- WHAT IS BEING ASKED -
All the data must be output exactly as given.

- DATASET EXCERPTS -
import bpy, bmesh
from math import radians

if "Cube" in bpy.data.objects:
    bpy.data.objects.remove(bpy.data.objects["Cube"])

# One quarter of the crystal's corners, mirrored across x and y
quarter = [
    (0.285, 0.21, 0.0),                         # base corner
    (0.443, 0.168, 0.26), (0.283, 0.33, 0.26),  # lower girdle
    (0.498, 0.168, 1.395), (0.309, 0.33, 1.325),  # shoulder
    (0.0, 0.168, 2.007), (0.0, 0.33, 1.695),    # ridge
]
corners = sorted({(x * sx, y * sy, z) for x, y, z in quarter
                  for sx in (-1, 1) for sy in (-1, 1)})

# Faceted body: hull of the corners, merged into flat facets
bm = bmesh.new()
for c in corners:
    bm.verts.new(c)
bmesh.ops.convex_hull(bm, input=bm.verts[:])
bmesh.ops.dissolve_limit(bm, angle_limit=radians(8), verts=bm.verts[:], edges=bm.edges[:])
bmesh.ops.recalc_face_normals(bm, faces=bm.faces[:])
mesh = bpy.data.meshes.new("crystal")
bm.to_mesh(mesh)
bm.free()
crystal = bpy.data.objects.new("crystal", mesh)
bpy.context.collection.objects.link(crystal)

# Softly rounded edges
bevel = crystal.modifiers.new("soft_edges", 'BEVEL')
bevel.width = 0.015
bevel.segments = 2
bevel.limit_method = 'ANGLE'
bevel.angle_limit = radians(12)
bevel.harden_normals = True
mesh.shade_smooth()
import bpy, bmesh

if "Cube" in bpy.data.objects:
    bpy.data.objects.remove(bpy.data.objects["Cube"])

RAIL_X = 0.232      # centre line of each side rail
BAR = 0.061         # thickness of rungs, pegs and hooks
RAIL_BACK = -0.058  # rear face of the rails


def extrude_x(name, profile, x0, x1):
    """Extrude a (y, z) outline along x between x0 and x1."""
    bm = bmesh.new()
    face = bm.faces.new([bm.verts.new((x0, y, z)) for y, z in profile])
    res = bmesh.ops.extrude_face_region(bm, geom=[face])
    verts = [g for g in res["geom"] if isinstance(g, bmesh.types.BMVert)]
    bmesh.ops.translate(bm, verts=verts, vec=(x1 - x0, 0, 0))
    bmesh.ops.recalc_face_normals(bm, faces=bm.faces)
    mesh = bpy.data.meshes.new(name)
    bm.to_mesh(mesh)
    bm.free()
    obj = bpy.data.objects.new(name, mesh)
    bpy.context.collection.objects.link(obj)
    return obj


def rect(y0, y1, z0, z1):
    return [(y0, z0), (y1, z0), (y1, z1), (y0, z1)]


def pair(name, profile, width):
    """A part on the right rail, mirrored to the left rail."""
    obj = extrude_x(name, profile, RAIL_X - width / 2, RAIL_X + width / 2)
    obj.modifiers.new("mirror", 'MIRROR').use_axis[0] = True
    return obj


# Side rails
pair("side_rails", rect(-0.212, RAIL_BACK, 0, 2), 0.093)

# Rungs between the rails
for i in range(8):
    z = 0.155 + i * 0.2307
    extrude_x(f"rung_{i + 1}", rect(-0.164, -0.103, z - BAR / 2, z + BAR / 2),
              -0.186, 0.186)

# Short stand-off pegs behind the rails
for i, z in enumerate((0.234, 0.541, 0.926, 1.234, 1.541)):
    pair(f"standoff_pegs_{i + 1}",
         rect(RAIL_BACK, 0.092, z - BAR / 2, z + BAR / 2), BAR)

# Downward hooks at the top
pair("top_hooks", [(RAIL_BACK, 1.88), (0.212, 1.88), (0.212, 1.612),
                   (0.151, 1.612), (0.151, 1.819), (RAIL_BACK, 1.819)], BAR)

- COMPLETED TASK -
import bpy, bmesh
from math import radians

if "Cube" in bpy.data.objects:
    bpy.data.objects.remove(bpy.data.objects["Cube"])

# One quarter of the crystal's corners, mirrored across x and y
quarter = [
    (0.285, 0.21, 0.0),                         # base corner
    (0.443, 0.168, 0.26), (0.283, 0.33, 0.26),  # lower girdle
    (0.498, 0.168, 1.395), (0.309, 0.33, 1.325),  # shoulder
    (0.0, 0.168, 2.007), (0.0, 0.33, 1.695),    # ridge
]
corners = sorted({(x * sx, y * sy, z) for x, y, z in quarter
                  for sx in (-1, 1) for sy in (-1, 1)})

# Faceted body: hull of the corners, merged into flat facets
bm = bmesh.new()
for c in corners:
    bm.verts.new(c)
bmesh.ops.convex_hull(bm, input=bm.verts[:])
bmesh.ops.dissolve_limit(bm, angle_limit=radians(8), verts=bm.verts[:], edges=bm.edges[:])
bmesh.ops.recalc_face_normals(bm, faces=bm.faces[:])
mesh = bpy.data.meshes.new("crystal")
bm.to_mesh(mesh)
bm.free()
crystal = bpy.data.objects.new("crystal", mesh)
bpy.context.collection.objects.link(crystal)

# Softly rounded edges
bevel = crystal.modifiers.new("soft_edges", 'BEVEL')
bevel.width = 0.015
bevel.segments = 2
bevel.limit_method = 'ANGLE'
bevel.angle_limit = radians(12)
bevel.harden_normals = True
mesh.shade_smooth()
import bpy, bmesh

if "Cube" in bpy.data.objects:
    bpy.data.objects.remove(bpy.data.objects["Cube"])

RAIL_X = 0.232      # centre line of each side rail
BAR = 0.061         # thickness of rungs, pegs and hooks
RAIL_BACK = -0.058  # rear face of the rails


def extrude_x(name, profile, x0, x1):
    """Extrude a (y, z) outline along x between x0 and x1."""
    bm = bmesh.new()
    face = bm.faces.new([bm.verts.new((x0, y, z)) for y, z in profile])
    res = bmesh.ops.extrude_face_region(bm, geom=[face])
    verts = [g for g in res["geom"] if isinstance(g, bmesh.types.BMVert)]
    bmesh.ops.translate(bm, verts=verts, vec=(x1 - x0, 0, 0))
    bmesh.ops.recalc_face_normals(bm, faces=bm.faces)
    mesh = bpy.data.meshes.new(name)
    bm.to_mesh(mesh)
    bm.free()
    obj = bpy.data.objects.new(name, mesh)
    bpy.context.collection.objects.link(obj)
    return obj


def rect(y0, y1, z0, z1):
    return [(y0, z0), (y1, z0), (y1, z1), (y0, z1)]


def pair(name, profile, width):
    """A part on the right rail, mirrored to the left rail."""
    obj = extrude_x(name, profile, RAIL_X - width / 2, RAIL_X + width / 2)
    obj.modifiers.new("mirror", 'MIRROR').use_axis[0] = True
    return obj


# Side rails
pair("side_rails", rect(-0.212, RAIL_BACK, 0, 2), 0.093)

# Rungs between the rails
for i in range(8):
    z = 0.155 + i * 0.2307
    extrude_x(f"rung_{i + 1}", rect(-0.164, -0.103, z - BAR / 2, z + BAR / 2),
              -0.186, 0.186)

# Short stand-off pegs behind the rails
for i, z in enumerate((0.234, 0.541, 0.926, 1.234, 1.541)):
    pair(f"standoff_pegs_{i + 1}",
         rect(RAIL_BACK, 0.092, z - BAR / 2, z + BAR / 2), BAR)

# Downward hooks at the top
pair("top_hooks", [(RAIL_BACK, 1.88), (0.212, 1.88), (0.212, 1.612),
                   (0.151, 1.612), (0.151, 1.819), (RAIL_BACK, 1.819)], BAR)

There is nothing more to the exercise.